- **EXTRACTED DATA**
===

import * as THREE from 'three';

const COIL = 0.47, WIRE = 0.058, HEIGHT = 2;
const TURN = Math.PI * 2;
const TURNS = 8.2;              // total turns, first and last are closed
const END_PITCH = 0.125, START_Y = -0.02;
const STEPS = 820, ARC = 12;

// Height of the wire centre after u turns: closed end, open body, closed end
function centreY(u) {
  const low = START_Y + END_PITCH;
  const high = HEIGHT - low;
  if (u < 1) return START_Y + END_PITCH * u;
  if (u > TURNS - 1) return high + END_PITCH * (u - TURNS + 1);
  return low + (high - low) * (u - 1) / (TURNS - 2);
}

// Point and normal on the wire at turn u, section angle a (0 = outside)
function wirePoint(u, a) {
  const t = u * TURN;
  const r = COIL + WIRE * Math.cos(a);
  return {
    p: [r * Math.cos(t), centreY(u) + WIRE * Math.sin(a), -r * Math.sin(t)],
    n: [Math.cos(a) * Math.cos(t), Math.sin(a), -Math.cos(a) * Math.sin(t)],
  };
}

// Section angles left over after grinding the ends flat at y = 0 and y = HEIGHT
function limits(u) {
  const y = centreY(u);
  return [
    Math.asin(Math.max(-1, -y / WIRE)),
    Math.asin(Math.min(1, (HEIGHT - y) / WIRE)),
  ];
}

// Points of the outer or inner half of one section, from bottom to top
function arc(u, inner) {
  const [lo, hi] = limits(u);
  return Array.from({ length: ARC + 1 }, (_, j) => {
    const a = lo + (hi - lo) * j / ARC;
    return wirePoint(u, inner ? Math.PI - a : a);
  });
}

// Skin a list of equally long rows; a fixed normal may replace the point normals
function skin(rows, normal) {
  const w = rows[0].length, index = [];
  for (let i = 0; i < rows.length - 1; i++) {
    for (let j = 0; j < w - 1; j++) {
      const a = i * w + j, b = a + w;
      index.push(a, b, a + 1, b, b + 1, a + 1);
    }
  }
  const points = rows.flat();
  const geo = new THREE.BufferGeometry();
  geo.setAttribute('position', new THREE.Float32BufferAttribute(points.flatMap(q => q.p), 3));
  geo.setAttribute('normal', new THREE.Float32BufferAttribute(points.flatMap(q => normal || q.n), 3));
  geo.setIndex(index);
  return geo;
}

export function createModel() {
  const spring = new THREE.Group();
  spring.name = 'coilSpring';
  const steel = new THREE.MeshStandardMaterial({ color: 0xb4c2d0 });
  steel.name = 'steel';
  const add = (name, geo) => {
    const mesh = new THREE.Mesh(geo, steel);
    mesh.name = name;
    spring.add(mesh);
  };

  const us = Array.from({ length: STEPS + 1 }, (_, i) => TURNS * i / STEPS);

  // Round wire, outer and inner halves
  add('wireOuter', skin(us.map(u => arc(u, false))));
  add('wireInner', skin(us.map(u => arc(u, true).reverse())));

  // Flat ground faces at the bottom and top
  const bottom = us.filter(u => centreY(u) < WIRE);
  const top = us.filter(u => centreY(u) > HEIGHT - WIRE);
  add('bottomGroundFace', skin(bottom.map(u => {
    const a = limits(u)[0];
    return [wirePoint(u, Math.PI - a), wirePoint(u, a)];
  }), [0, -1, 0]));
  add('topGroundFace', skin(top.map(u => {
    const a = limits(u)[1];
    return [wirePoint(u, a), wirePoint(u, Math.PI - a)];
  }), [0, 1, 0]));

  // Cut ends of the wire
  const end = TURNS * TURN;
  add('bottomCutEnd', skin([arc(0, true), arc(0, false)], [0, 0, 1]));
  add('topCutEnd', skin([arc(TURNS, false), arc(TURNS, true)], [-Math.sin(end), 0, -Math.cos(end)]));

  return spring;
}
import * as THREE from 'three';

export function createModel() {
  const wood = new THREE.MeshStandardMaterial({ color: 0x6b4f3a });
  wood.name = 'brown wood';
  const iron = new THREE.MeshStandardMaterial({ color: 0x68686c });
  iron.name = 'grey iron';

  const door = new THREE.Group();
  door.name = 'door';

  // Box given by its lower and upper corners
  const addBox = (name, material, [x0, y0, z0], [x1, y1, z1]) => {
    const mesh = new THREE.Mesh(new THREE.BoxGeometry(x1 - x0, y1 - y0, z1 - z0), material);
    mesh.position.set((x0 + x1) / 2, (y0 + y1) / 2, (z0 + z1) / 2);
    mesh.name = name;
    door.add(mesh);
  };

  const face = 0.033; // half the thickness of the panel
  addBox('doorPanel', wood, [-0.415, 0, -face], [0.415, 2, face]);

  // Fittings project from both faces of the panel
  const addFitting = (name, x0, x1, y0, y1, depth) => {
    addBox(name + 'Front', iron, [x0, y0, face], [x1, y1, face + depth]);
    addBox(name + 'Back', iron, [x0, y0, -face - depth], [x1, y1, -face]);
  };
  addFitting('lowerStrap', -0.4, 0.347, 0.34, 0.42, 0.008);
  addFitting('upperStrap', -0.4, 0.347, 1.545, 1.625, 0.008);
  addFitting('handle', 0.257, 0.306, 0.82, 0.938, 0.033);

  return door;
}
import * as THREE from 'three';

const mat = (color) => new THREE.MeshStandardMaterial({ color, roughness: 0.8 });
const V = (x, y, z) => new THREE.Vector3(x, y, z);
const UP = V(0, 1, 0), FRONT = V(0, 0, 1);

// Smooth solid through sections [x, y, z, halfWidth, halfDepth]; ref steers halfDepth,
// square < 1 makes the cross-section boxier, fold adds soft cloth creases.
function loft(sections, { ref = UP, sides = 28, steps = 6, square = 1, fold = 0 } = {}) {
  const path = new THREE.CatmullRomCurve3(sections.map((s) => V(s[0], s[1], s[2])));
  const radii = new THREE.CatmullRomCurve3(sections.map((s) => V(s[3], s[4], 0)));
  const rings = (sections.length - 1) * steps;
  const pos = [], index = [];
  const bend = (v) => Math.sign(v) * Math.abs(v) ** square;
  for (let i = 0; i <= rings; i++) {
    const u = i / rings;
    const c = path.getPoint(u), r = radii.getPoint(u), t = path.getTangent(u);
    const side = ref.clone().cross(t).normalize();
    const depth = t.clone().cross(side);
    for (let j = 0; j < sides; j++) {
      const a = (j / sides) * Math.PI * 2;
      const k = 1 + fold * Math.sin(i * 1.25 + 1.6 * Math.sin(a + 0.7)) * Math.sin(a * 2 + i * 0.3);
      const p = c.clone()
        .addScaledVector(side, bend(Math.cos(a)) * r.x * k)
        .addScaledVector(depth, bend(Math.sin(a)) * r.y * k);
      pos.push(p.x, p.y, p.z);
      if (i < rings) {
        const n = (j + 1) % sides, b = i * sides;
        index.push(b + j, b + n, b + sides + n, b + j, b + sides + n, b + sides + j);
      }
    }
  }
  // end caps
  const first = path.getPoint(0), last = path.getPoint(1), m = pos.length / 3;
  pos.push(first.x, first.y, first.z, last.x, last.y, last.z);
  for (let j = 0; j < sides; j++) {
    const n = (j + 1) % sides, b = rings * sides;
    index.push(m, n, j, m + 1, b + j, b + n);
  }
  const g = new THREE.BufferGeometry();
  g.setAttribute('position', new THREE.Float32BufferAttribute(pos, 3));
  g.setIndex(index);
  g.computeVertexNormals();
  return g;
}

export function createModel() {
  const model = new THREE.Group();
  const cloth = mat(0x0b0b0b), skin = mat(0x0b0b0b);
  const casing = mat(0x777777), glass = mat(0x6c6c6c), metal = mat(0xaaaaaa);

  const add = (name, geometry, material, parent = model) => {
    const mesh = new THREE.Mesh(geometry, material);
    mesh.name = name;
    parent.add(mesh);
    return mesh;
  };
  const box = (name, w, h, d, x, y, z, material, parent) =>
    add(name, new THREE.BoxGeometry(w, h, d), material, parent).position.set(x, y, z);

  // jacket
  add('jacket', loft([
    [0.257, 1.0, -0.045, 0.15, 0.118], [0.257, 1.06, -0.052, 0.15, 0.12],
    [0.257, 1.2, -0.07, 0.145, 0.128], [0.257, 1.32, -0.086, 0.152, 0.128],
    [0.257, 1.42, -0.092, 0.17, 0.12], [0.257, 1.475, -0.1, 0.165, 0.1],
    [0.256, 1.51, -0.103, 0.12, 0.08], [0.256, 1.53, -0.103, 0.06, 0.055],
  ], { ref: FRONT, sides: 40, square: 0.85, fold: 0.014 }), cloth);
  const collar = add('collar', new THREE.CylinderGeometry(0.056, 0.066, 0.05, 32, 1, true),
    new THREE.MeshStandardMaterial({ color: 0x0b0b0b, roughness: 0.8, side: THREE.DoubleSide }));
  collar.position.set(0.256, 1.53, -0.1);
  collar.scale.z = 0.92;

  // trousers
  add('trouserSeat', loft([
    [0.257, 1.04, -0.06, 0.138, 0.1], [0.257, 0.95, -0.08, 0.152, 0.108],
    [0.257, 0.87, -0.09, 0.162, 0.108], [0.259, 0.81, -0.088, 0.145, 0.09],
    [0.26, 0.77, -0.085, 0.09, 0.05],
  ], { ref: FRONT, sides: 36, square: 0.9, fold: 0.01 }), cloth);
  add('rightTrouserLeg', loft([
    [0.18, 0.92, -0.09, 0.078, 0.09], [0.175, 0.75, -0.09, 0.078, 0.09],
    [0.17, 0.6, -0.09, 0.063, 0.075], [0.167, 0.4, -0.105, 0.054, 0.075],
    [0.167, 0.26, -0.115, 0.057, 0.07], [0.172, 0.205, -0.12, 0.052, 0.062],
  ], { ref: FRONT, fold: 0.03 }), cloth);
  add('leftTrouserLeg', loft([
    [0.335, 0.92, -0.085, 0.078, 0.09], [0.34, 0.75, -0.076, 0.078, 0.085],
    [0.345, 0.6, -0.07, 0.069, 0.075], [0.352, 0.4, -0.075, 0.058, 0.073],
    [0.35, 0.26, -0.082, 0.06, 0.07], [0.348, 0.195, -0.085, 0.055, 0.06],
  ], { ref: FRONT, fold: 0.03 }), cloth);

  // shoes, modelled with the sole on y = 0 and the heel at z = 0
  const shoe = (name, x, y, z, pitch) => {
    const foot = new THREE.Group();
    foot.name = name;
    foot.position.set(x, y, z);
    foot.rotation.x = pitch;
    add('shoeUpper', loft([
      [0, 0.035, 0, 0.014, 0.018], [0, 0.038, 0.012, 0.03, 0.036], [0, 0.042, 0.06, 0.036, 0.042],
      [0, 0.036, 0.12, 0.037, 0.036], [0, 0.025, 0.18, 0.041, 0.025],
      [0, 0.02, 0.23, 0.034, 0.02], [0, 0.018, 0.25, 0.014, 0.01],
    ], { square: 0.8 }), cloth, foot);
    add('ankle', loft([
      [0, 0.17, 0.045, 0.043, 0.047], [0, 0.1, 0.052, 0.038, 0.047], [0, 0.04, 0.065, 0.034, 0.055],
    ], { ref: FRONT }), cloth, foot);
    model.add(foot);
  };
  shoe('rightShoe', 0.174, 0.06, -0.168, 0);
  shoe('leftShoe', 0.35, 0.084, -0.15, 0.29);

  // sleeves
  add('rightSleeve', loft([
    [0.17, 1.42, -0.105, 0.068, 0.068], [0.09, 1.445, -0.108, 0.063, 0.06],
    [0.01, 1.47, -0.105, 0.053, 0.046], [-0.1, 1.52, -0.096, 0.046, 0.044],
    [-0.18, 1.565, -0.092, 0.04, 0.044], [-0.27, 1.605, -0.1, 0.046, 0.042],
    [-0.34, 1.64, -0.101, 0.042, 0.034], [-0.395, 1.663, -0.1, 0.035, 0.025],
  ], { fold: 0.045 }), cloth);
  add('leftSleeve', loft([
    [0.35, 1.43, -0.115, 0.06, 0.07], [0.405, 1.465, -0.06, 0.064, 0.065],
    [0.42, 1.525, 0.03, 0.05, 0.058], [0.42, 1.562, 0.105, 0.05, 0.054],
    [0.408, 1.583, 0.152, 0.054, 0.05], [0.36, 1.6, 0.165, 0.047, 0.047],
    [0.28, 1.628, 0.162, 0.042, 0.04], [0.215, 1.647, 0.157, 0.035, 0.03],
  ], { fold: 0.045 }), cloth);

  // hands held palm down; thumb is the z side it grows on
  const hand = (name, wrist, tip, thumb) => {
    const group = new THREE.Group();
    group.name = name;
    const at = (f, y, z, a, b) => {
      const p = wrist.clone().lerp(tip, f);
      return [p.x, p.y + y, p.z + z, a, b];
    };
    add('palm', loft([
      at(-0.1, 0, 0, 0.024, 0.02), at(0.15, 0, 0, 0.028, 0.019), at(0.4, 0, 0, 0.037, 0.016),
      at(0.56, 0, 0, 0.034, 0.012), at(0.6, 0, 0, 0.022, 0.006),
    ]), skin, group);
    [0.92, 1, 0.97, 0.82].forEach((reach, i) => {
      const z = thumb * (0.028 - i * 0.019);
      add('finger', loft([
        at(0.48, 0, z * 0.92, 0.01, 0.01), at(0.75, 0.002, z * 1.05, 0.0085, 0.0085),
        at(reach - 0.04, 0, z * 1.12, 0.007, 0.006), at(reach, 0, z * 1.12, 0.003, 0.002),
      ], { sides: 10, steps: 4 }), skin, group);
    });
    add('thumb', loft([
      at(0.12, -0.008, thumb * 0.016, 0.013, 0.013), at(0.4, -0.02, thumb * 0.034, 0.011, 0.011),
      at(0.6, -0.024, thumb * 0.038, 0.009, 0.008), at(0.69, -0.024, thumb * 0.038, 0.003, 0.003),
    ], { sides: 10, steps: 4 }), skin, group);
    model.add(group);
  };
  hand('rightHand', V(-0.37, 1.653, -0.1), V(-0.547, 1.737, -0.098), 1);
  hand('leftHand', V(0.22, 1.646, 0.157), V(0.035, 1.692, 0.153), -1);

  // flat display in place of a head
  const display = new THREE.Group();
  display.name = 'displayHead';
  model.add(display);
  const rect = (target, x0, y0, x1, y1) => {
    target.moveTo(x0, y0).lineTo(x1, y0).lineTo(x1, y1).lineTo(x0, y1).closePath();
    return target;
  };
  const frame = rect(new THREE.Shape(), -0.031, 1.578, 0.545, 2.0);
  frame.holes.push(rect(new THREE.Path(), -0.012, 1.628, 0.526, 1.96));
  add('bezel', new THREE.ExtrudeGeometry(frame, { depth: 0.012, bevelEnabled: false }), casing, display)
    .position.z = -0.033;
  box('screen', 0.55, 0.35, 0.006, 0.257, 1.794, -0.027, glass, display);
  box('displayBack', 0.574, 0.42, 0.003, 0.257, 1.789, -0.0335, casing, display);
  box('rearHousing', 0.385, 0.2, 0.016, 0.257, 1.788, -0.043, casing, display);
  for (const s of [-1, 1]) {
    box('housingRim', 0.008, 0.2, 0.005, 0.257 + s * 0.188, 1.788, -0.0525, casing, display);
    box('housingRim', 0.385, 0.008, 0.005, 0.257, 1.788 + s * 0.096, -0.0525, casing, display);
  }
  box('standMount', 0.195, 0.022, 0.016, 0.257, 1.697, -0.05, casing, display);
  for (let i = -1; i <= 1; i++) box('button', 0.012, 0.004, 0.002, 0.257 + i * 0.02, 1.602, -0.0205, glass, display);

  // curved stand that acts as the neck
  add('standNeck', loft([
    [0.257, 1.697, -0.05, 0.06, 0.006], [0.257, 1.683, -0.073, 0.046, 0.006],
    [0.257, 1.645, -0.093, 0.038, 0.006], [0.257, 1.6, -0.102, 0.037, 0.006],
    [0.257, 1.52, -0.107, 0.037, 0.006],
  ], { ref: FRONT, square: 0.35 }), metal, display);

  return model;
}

===

- **TASK ITEM**
When the line containing "body, closed end" is reached, include it and stop. Until then, output each line of the entries exactly as given, starting from the first.

- **FINAL ANSWER**
import * as THREE from 'three';

const COIL = 0.47, WIRE = 0.058, HEIGHT = 2;
const TURN = Math.PI * 2;
const TURNS = 8.2;              // total turns, first and last are closed
const END_PITCH = 0.125, START_Y = -0.02;
const STEPS = 820, ARC = 12;

// Height of the wire centre after u turns: closed end, open body, closed end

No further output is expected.